DATA UNDER STUDY »
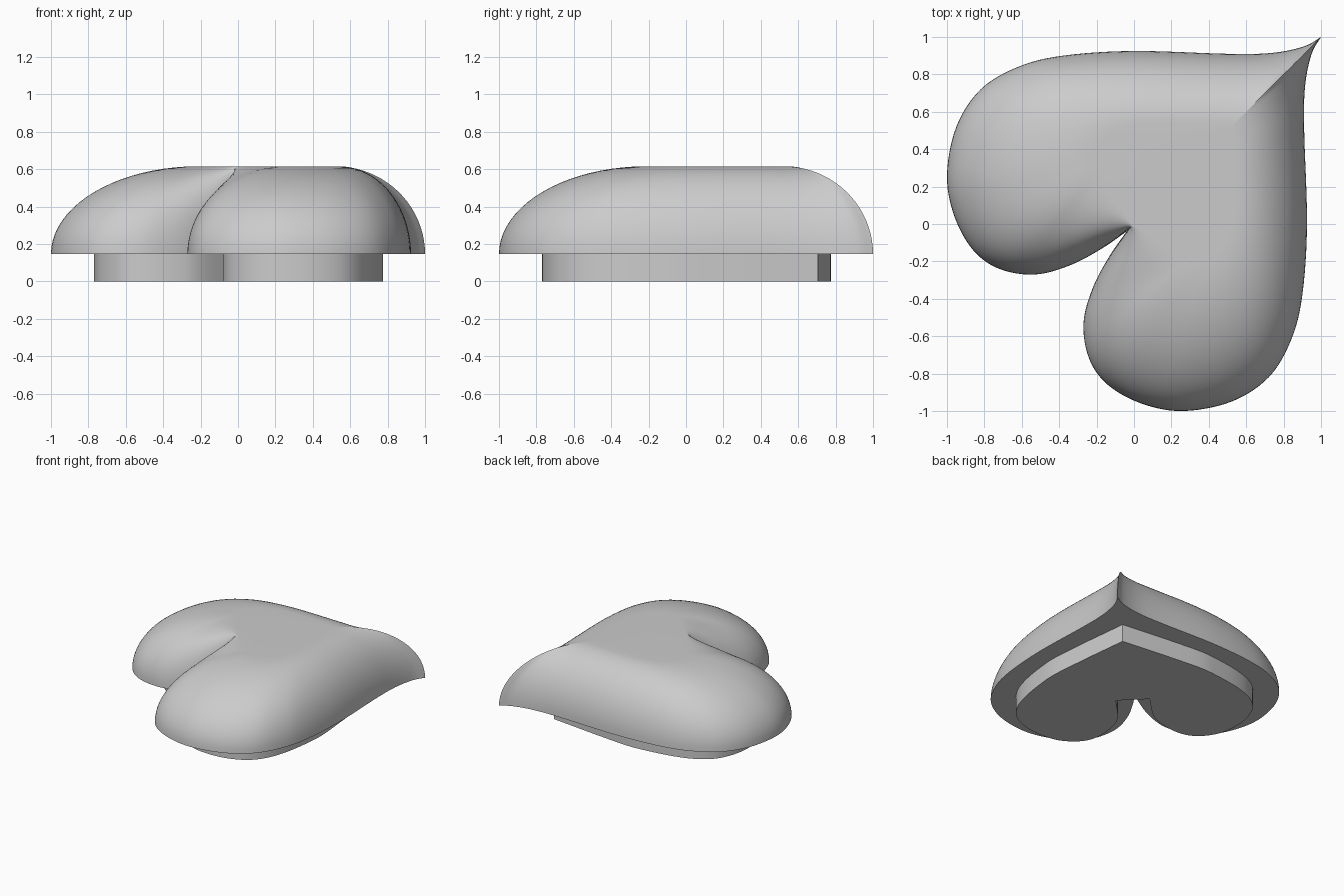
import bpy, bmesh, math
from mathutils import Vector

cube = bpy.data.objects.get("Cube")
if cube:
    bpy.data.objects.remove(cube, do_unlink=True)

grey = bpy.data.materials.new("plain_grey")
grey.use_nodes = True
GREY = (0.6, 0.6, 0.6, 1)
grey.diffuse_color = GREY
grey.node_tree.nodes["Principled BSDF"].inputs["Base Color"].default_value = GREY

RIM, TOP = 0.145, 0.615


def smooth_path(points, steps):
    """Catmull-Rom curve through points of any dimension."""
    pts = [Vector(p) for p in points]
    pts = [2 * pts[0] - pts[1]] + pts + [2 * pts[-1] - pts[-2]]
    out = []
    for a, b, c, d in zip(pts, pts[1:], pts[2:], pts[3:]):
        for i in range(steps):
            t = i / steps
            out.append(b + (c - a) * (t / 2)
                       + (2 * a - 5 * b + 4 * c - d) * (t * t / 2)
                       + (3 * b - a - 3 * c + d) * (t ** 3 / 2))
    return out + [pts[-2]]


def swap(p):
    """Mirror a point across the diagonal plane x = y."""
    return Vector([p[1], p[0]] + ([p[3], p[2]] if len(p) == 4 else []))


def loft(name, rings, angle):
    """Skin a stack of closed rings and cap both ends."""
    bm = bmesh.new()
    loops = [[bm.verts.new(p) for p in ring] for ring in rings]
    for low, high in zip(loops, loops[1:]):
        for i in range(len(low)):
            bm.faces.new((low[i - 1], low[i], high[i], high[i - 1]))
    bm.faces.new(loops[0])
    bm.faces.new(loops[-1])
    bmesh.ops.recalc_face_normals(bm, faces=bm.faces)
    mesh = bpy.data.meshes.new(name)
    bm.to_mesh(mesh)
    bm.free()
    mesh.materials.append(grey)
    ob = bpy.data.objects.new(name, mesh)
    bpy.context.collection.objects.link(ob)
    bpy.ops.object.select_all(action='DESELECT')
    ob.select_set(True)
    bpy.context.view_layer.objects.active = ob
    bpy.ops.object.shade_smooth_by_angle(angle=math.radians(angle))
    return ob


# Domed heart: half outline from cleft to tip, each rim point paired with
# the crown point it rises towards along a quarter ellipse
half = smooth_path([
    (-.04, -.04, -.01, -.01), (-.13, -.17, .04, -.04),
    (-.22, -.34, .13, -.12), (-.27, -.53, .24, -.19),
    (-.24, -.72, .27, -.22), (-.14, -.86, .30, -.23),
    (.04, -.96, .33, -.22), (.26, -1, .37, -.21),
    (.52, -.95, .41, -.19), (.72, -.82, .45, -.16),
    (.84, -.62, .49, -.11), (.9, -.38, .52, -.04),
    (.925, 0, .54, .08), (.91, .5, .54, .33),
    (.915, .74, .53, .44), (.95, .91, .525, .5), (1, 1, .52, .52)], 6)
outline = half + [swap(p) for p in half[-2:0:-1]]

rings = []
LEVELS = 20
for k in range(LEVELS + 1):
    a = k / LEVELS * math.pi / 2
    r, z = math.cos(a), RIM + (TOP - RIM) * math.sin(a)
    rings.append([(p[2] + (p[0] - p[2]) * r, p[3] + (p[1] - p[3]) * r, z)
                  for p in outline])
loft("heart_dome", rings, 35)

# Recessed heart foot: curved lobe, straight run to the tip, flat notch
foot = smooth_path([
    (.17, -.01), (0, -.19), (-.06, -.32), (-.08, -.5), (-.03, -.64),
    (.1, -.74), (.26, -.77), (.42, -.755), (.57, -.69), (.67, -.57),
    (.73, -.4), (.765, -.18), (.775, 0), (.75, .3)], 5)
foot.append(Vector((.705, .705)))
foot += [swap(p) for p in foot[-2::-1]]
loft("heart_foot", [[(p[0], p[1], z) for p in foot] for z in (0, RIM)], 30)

WHAT YOU ARE ASKED TO DO »
If a record holds a picture, leave that picture out; retype everything else exactly.

SOLUTION »
import bpy, bmesh, math
from mathutils import Vector

cube = bpy.data.objects.get("Cube")
if cube:
    bpy.data.objects.remove(cube, do_unlink=True)

grey = bpy.data.materials.new("plain_grey")
grey.use_nodes = True
GREY = (0.6, 0.6, 0.6, 1)
grey.diffuse_color = GREY
grey.node_tree.nodes["Principled BSDF"].inputs["Base Color"].default_value = GREY

RIM, TOP = 0.145, 0.615


def smooth_path(points, steps):
    """Catmull-Rom curve through points of any dimension."""
    pts = [Vector(p) for p in points]
    pts = [2 * pts[0] - pts[1]] + pts + [2 * pts[-1] - pts[-2]]
    out = []
    for a, b, c, d in zip(pts, pts[1:], pts[2:], pts[3:]):
        for i in range(steps):
            t = i / steps
            out.append(b + (c - a) * (t / 2)
                       + (2 * a - 5 * b + 4 * c - d) * (t * t / 2)
                       + (3 * b - a - 3 * c + d) * (t ** 3 / 2))
    return out + [pts[-2]]


def swap(p):
    """Mirror a point across the diagonal plane x = y."""
    return Vector([p[1], p[0]] + ([p[3], p[2]] if len(p) == 4 else []))


def loft(name, rings, angle):
    """Skin a stack of closed rings and cap both ends."""
    bm = bmesh.new()
    loops = [[bm.verts.new(p) for p in ring] for ring in rings]
    for low, high in zip(loops, loops[1:]):
        for i in range(len(low)):
            bm.faces.new((low[i - 1], low[i], high[i], high[i - 1]))
    bm.faces.new(loops[0])
    bm.faces.new(loops[-1])
    bmesh.ops.recalc_face_normals(bm, faces=bm.faces)
    mesh = bpy.data.meshes.new(name)
    bm.to_mesh(mesh)
    bm.free()
    mesh.materials.append(grey)
    ob = bpy.data.objects.new(name, mesh)
    bpy.context.collection.objects.link(ob)
    bpy.ops.object.select_all(action='DESELECT')
    ob.select_set(True)
    bpy.context.view_layer.objects.active = ob
    bpy.ops.object.shade_smooth_by_angle(angle=math.radians(angle))
    return ob


# Domed heart: half outline from cleft to tip, each rim point paired with
# the crown point it rises towards along a quarter ellipse
half = smooth_path([
    (-.04, -.04, -.01, -.01), (-.13, -.17, .04, -.04),
    (-.22, -.34, .13, -.12), (-.27, -.53, .24, -.19),
    (-.24, -.72, .27, -.22), (-.14, -.86, .30, -.23),
    (.04, -.96, .33, -.22), (.26, -1, .37, -.21),
    (.52, -.95, .41, -.19), (.72, -.82, .45, -.16),
    (.84, -.62, .49, -.11), (.9, -.38, .52, -.04),
    (.925, 0, .54, .08), (.91, .5, .54, .33),
    (.915, .74, .53, .44), (.95, .91, .525, .5), (1, 1, .52, .52)], 6)
outline = half + [swap(p) for p in half[-2:0:-1]]

rings = []
LEVELS = 20
for k in range(LEVELS + 1):
    a = k / LEVELS * math.pi / 2
    r, z = math.cos(a), RIM + (TOP - RIM) * math.sin(a)
    rings.append([(p[2] + (p[0] - p[2]) * r, p[3] + (p[1] - p[3]) * r, z)
                  for p in outline])
loft("heart_dome", rings, 35)

# Recessed heart foot: curved lobe, straight run to the tip, flat notch
foot = smooth_path([
    (.17, -.01), (0, -.19), (-.06, -.32), (-.08, -.5), (-.03, -.64),
    (.1, -.74), (.26, -.77), (.42, -.755), (.57, -.69), (.67, -.57),
    (.73, -.4), (.765, -.18), (.775, 0), (.75, .3)], 5)
foot.append(Vector((.705, .705)))
foot += [swap(p) for p in foot[-2::-1]]
loft("heart_foot", [[(p[0], p[1], z) for p in foot] for z in (0, RIM)], 30)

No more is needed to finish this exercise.